Plastic straws and cotton buds could be banned in England as part of the government's bid to cut plastic waste.
Announcing a consultation on a possible ban ministers said 8.5bn plastic straws were thrown away in the UK every year.
The prime minister said plastic waste was "one of the greatest environmental challenges facing the world", writes BBC
And Theresa May will urge leaders at the Commonwealth Heads of Government Meeting, which starts later, to follow the UK's lead in tackling the problem.
The Queen will formally open the summit at an event at Buckingham Palace attended by prime ministers and presidents from the 53 states that make up the organisation.
Mrs May claimed the UK was a "world leader" on tackling plastic waste, highlighting the charges that have been introduced for plastic bags, the ban on microbeads and the announcement in March of a consultation on introducing a deposit return scheme for drinks containers in England.
"Alongside our domestic action, this week we are rallying Commonwealth countries to join us in the fight against marine plastics," she said.
"The Commonwealth is a unique organisation, with a huge diversity of wildlife, environments and coastlines.
"Together we can effect real change so that future generations can enjoy a natural environment that is healthier than we currently find it."
The environment secretary Michael Gove describes plastic waste as a worldwide emergency, which naturally raises questions about the speed of the government's response.
The headlines talk of a ban on plastic straws - but the announcement is about a consultation to do that.
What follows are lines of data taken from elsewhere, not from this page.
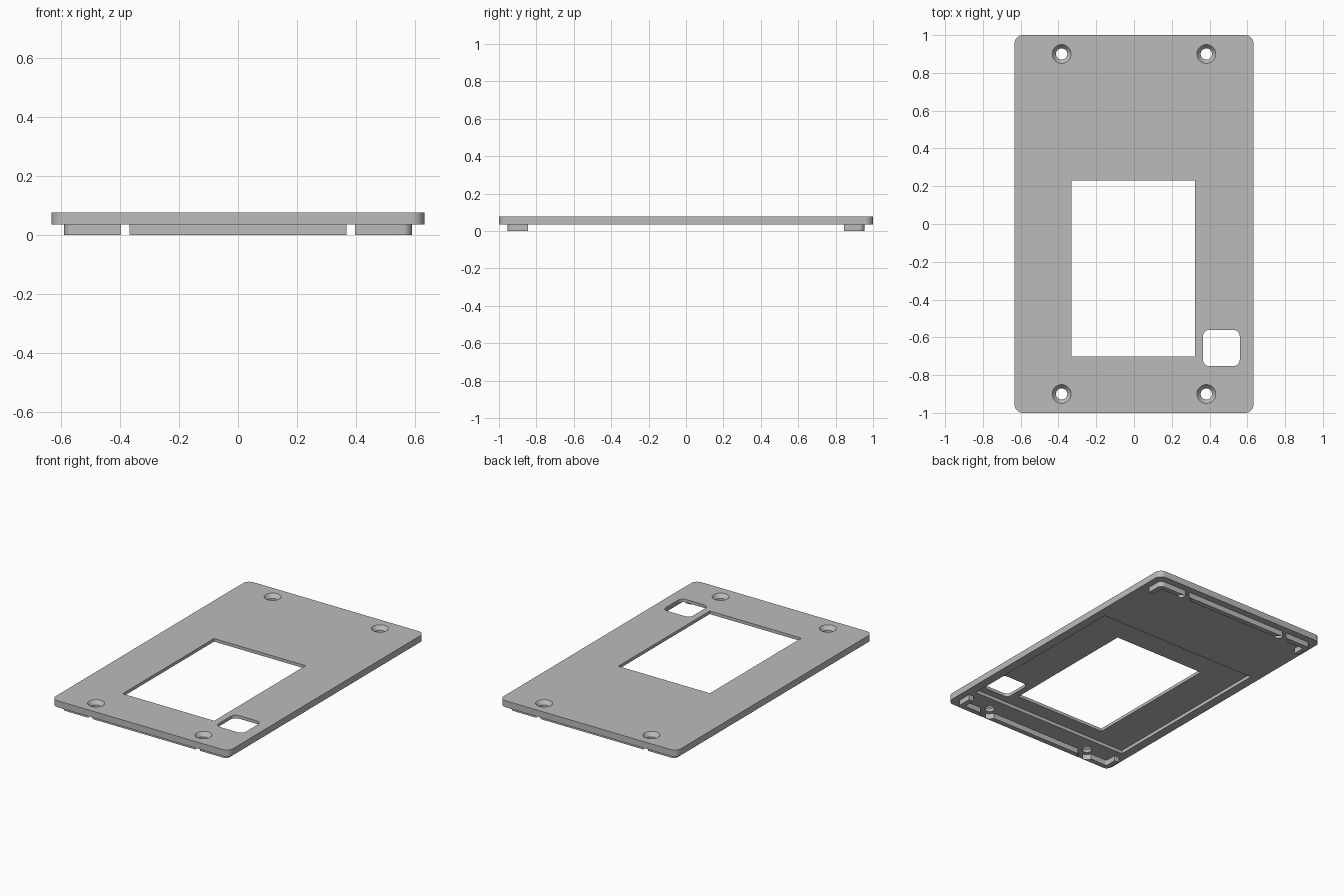
import bpy, bmesh, math

cube = bpy.data.objects.get("Cube")
if cube:
    bpy.data.objects.remove(cube, do_unlink=True)

grey = bpy.data.materials.new("mid_grey")
grey.use_nodes = True
COLOUR = (0.5, 0.5, 0.5, 1)
grey.diffuse_color = COLOUR
grey.node_tree.nodes["Principled BSDF"].inputs["Base Color"].default_value = COLOUR

TOP, UNDER = 0.077, 0.035
HOLES = [(sx * 0.383, sy * 0.9) for sx in (-1, 1) for sy in (-1, 1)]


def loft(name, rings):
    """Closed solid through a stack of matching rings."""
    bm = bmesh.new()
    loops = [[bm.verts.new(p) for p in ring] for ring in rings]
    n = len(loops[0])
    for low, high in zip(loops, loops[1:]):
        for i in range(n):
            j = (i + 1) % n
            bm.faces.new((low[i], low[j], high[j], high[i]))
    bm.faces.new(loops[0][::-1])
    bm.faces.new(loops[-1])
    bmesh.ops.recalc_face_normals(bm, faces=bm.faces)
    mesh = bpy.data.meshes.new(name)
    bm.to_mesh(mesh)
    bm.free()
    mesh.materials.append(grey)
    obj = bpy.data.objects.new(name, mesh)
    bpy.context.collection.objects.link(obj)
    return obj


def rounded_slab(name, x0, x1, y0, y1, z0, z1, r=0, steps=8):
    outline = []
    corners = [(x1 - r, y1 - r), (x0 + r, y1 - r), (x0 + r, y0 + r), (x1 - r, y0 + r)]
    for k, (cx, cy) in enumerate(corners):
        for s in range(steps + 1 if r else 1):
            a = math.pi / 2 * (k + s / steps)
            outline.append((cx + r * math.cos(a), cy + r * math.sin(a)))
    return loft(name, [[(x, y, z) for x, y in outline] for z in (z0, z1)])


def turned(name, x, y, profile, n=40):
    """Round solid from (radius, height) pairs."""
    angles = [math.tau * i / n for i in range(n)]
    return loft(name, [[(x + r * math.cos(a), y + r * math.sin(a), z) for a in angles]
                       for r, z in profile])


def cut(obj, cutters):
    bpy.ops.object.select_all(action='DESELECT')
    bpy.context.view_layer.objects.active = obj
    obj.select_set(True)
    for c in cutters:
        c.hide_render = True
        mod = obj.modifiers.new("cut", 'BOOLEAN')
        mod.operation, mod.solver, mod.object = 'DIFFERENCE', 'EXACT', c
        bpy.ops.object.modifier_apply(modifier=mod.name)
        bpy.data.objects.remove(c, do_unlink=True)


# Cover plate with recess underneath, display window, button opening, screw holes
plate = rounded_slab("cover_plate", -0.633, 0.633, -1, 1, UNDER, TOP, 0.045)
cutters = [
    rounded_slab("recess_cutter", -0.575, 0.575, -0.8, 0.41, -0.1, 0.057),
    rounded_slab("window_cutter", -0.332, 0.322, -0.702, 0.23, -0.1, 0.2),
    rounded_slab("button_cutter", 0.365, 0.56, -0.753, -0.56, -0.1, 0.2, 0.035),
]
for x, y in HOLES:
    cutters.append(turned("screw_cutter", x, y,
                          [(0.03, -0.1), (0.03, 0.052), (0.05, TOP), (0.05, 0.2)]))
cut(plate, cutters)

# Locating lip: a thin ring kept only at both ends, relieved around the screws
lip = rounded_slab("locating_lips", -0.59, 0.59, -0.955, 0.955, 0, UNDER, 0.03)
cutters = [
    rounded_slab("inner_cutter", -0.557, 0.557, -0.922, 0.922, -0.1, 0.1, 0.01),
    rounded_slab("middle_cutter", -0.8, 0.8, -0.845, 0.845, -0.1, 0.1),
]
for x, y in HOLES:
    cutters.append(turned("relief_cutter", x, y, [(0.057, -0.1), (0.057, 0.1)]))
cut(lip, cutters)

# Smooth the rounded corners and holes, keep edges crisp
bpy.ops.object.select_all(action='DESELECT')
for obj in (plate, lip):
    obj.select_set(True)
bpy.context.view_layer.objects.active = plate
bpy.ops.object.shade_smooth_by_angle(angle=math.radians(30))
A similar exercise is under way about a deposit scheme for plastic drinks bottles, and MPs were not impressed on Wednesday when they learned that the system itself will not come into effect until 2020.
When ministers talk of the UK leading the world on this hot topic it's worth casting an eye over the actions of other countries. Dozens have actually banned plastic bags - Britain has a system of retailers having to charge for them.
And since last year Kenya has adopted the most draconian measures of all: there are fines if you use a plastic bag and if business people are caught making or importing them, they actually face up to four years in jail.
Amid many claims about fighting a war on plastic, the Kenyans are leading the charge.